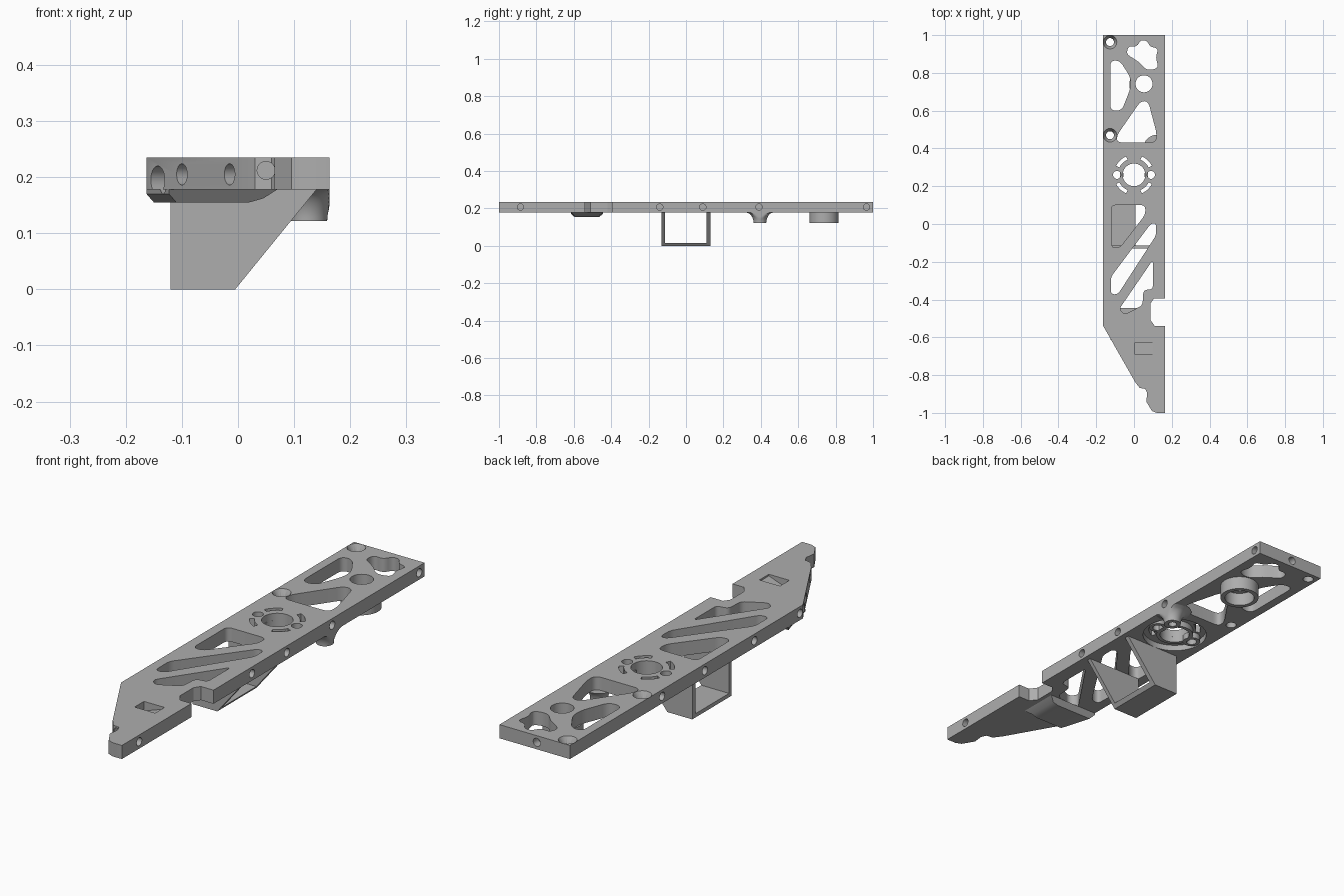
import bpy, bmesh, math
from mathutils import Vector, Matrix

cube = bpy.data.objects.get("Cube")
if cube:
    bpy.data.objects.remove(cube)

grey = bpy.data.materials.new("machined_grey")
grey.use_nodes = True
grey.diffuse_color = (0.42, 0.42, 0.42, 1)
grey.node_tree.nodes["Principled BSDF"].inputs["Base Color"].default_value = (0.42, 0.42, 0.42, 1)

BOTTOM, TOP, HALF = 0.178, 0.235, 0.163


def make(name, bm):
    bmesh.ops.recalc_face_normals(bm, faces=bm.faces)
    mesh = bpy.data.meshes.new(name)
    bm.to_mesh(mesh)
    bm.free()
    mesh.materials.append(grey)
    ob = bpy.data.objects.new(name, mesh)
    bpy.context.collection.objects.link(ob)
    return ob


def rounded(points, r, steps=5):
    """Round every corner of a closed outline."""
    out = []
    for i, p in enumerate(points):
        p, a, b = (Vector(q) for q in (p, points[i - 1], points[(i + 1) % len(points)]))
        s = p + (a - p).normalized() * min(r, (a - p).length * 0.48)
        e = p + (b - p).normalized() * min(r, (b - p).length * 0.48)
        for k in range(steps + 1):
            t = k / steps
            out.append(s * (1 - t) ** 2 + p * 2 * t * (1 - t) + e * t * t)
    return out


def prism(name, points, lo, hi, axis="z"):
    """Extrude an outline along z (points x, y) or along y (points x, z)."""
    place = (lambda p, d: (p[0], p[1], d)) if axis == "z" else (lambda p, d: (p[0], d, p[1]))
    bm = bmesh.new()
    face = bm.faces.new([bm.verts.new(place(p, lo)) for p in points])
    moved = bmesh.ops.extrude_face_region(bm, geom=[face])["geom"]
    shift = Vector(place((0, 0), hi - lo))
    bmesh.ops.translate(bm, vec=shift, verts=[v for v in moved if isinstance(v, bmesh.types.BMVert)])
    return make(name, bm)


def rod(name, center, r, depth, direction=(0, 0, 1), r2=None, sides=32):
    bm = bmesh.new()
    turn = Vector(direction).to_track_quat("Z", "Y").to_matrix().to_4x4()
    bmesh.ops.create_cone(bm, cap_ends=True, segments=sides, radius1=r, radius2=r if r2 is None else r2,
                          depth=depth, matrix=Matrix.Translation(center) @ turn)
    return make(name, bm)


def cut(ob, cutter):
    cutter.hide_render = True
    mod = ob.modifiers.new("cut", "BOOLEAN")
    mod.operation, mod.solver, mod.object = "DIFFERENCE", "EXACT", cutter
    bpy.context.view_layer.objects.active = ob
    bpy.ops.object.modifier_apply(modifier=mod.name)
    bpy.data.objects.remove(cutter)


def ring(name, x, y, outer, inner, lo, hi):
    ob = rod(name, (x, y, (lo + hi) / 2), outer, hi - lo, sides=48)
    cut(ob, rod("bore", (x, y, (lo + hi) / 2), inner, 1, sides=48))
    return ob


# Main plate with tapered nose and side notch
notch = rounded([(0.09, -0.395), (0.085, -0.54)], 0.02)
outline = [(-HALF, 1), (-HALF, -0.54), (0.005, -0.835), (0.03, -0.868), (0.06, -0.873), (0.07, -0.895),
           (0.065, -0.94), (0.095, -0.99), (0.12, -1), (HALF, -1), (HALF, -0.54), (0.11, -0.54),
           (0.088, -0.51), (0.088, -0.42), (0.105, -0.395), (HALF, -0.395), (HALF, 1)]
plate = prism("plate", outline, BOTTOM, TOP)

# Lightening windows
windows = [
    ([(-0.125, 0.865), (-0.075, 0.865), (-0.018, 0.775), (-0.018, 0.72), (-0.065, 0.6), (-0.125, 0.6)], 0.03),
    ([(0.035, 0.65), (0.075, 0.65), (0.12, 0.48), (0.115, 0.432), (-0.09, 0.432), (-0.09, 0.47)], 0.03),
    ([(-0.12, 0.1), (0.06, 0.1), (0.06, 0.05), (-0.075, -0.125), (-0.12, -0.125)], 0.025),
    ([(0.09, 0.003), (0.117, 0.003), (0.117, -0.06), (-0.085, -0.372), (-0.122, -0.372), (-0.122, -0.28)], 0.02),
    ([(0.1, -0.19), (0.1, -0.345), (0.05, -0.35), (0.045, -0.43), (-0.05, -0.48), (-0.078, -0.45)], 0.02),
    ([(-0.04, 0.9), (-0.03, 0.942), (0.015, 0.938), (0.035, 0.975), (0.07, 0.97), (0.085, 0.938),
      (0.128, 0.93), (0.115, 0.88), (0.13, 0.83), (0.095, 0.815), (0.06, 0.82), (0.03, 0.855)], 0.02),
]
for pts, r in windows:
    cut(plate, prism("window", rounded(pts, r), 0, 1))

# Underside recess, centre bore, ear holes and arc slots
CY = 0.26
cut(plate, rod("recess", (0, CY, BOTTOM), 0.13, 0.05, sides=48))
for x, y, r in [(0, CY, 0.06), (0.09, CY, 0.021), (-0.09, CY, 0.021), (0.053, 0.742, 0.045),
                (-0.127, 0.963, 0.021), (-0.127, 0.47, 0.021)]:
    cut(plate, rod("bore", (x, y, 0.2), r, 0.4, sides=40))
for mid in (47, 133, 227, 313):
    arc = [math.radians(mid + d) for d in range(-20, 21, 8)]
    pts = [(0.106 * math.cos(a), CY + 0.106 * math.sin(a)) for a in arc]
    pts += [(0.087 * math.cos(a), CY + 0.087 * math.sin(a)) for a in reversed(arc)]
    cut(plate, prism("slot", pts, 0, 1))

# Countersinks
for y in (0.963, 0.47):
    cut(plate, rod("countersink", (-0.127, y, TOP - 0.014), 0.021, 0.032, r2=0.037))

# Screw holes in the edges
Z = 0.207
for y in (-0.885, -0.14, 0.09, 0.39, 0.965):
    cut(plate, rod("screw_hole", (HALF, y, Z), 0.017, 0.07, (1, 0, 0), sides=20))
for y in (-0.52, -0.22, 0.108, 0.39):
    cut(plate, rod("screw_hole", (-HALF, y, Z), 0.017, 0.07, (1, 0, 0), sides=20))
cut(plate, rod("screw_hole", (-0.01, 1, Z), 0.017, 0.07, (0, 1, 0), sides=20))
cut(plate, rod("screw_hole", (0.05, -0.87, 0.212), 0.016, 0.08, (0, 1, 0), sides=20))
for x in (-0.1, -0.015):
    y = -0.54 - (x + HALF) * 1.756
    cut(plate, rod("screw_hole", (x, y, 0.205), 0.019, 0.08, (0.87, 0.5, 0), sides=24))

# Ramped pocket on the nose
cut(plate, prism("ramp", [(0.005, 0.25), (0.005, 0.195), (0.1, 0.228), (0.1, 0.25)], -0.69, -0.628, "y"))

# Rings left standing in the recess
bore_ring = ring("bore_ring", 0, CY, 0.075, 0.06, BOTTOM, 0.205)
ears = [ring("ear_ring", s * 0.09, CY, 0.035, 0.021, BOTTOM, 0.205) for s in (-1, 1)]

# Round collar under the rear hole
collar = ring("collar", 0.053, 0.738, 0.078, 0.06, 0.122, BOTTOM + 0.002)

# Flared foot, flush with the side of the plate
bm = bmesh.new()
loops = []
for k in range(9):
    t = k / 8
    r = 0.034 + 0.044 * (1 - math.sqrt(1 - t * t))
    angles = [2 * math.pi * i / 40 for i in range(40)]
    loops.append([bm.verts.new((min(0.125 + r * math.cos(a), HALF), 0.395 + r * math.sin(a),
                                0.122 + 0.058 * t)) for a in angles])
for a, b in zip(loops, loops[1:]):
    for i in range(40):
        j = (i + 1) % 40
        bm.faces.new((a[i], a[j], b[j], b[i]))
bm.faces.new(loops[0])
bm.faces.new(loops[-1])
foot = make("flared_foot", bm)
cut(foot, rod("foot_hole", (0.125, 0.395, 0.12), 0.017, 0.08, sides=20))

# Open bracket: square tube across the plate with a sloped end
bracket = prism("bracket", [(-0.12, 0), (-0.005, 0), (0.14, BOTTOM), (-0.12, BOTTOM)], -0.13, 0.13, "y")
cut(bracket, prism("bracket_opening", [(-1, 0.016), (1, 0.016), (1, 1), (-1, 1)], -0.113, 0.11, "y"))

# Chamfered rib under the corner of the taper
rib = prism("rib", [(-HALF, BOTTOM), (-HALF, 0.17), (-0.15, 0.155), (0.02, 0.155), (0.045, 0.162),
                    (0.07, BOTTOM)], -0.615, -0.445, "y")
for v in rib.data.vertices:
    if v.co.z < 0.165:
        v.co.y += 0.018 if v.co.y < -0.5 else -0.018
    if v.co.y < -0.55 and v.co.x < -0.14:
        v.co.x += 0.04
for ob in (plate, rib):
    cut(ob, rod("corner_hole", (-0.143, -0.575, 0.195), 0.025, 0.06, (0.87, 0.5, 0), sides=24))

# Smooth curved walls, keep sharp edges
for ob in [plate, bore_ring, *ears, collar, foot, bracket, rib]:
    bpy.ops.object.select_all(action="DESELECT")
    ob.select_set(True)
    bpy.context.view_layer.objects.active = ob
    bpy.ops.object.shade_smooth_by_angle(angle=math.radians(30))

Work instructions —
From the records above, copy each line that contains the word "data".

Written solution —
cube = bpy.data.objects.get("Cube")
    bpy.data.objects.remove(cube)
grey = bpy.data.materials.new("machined_grey")
    mesh = bpy.data.meshes.new(name)
    ob = bpy.data.objects.new(name, mesh)
    bpy.data.objects.remove(cutter)
for v in rib.data.vertices:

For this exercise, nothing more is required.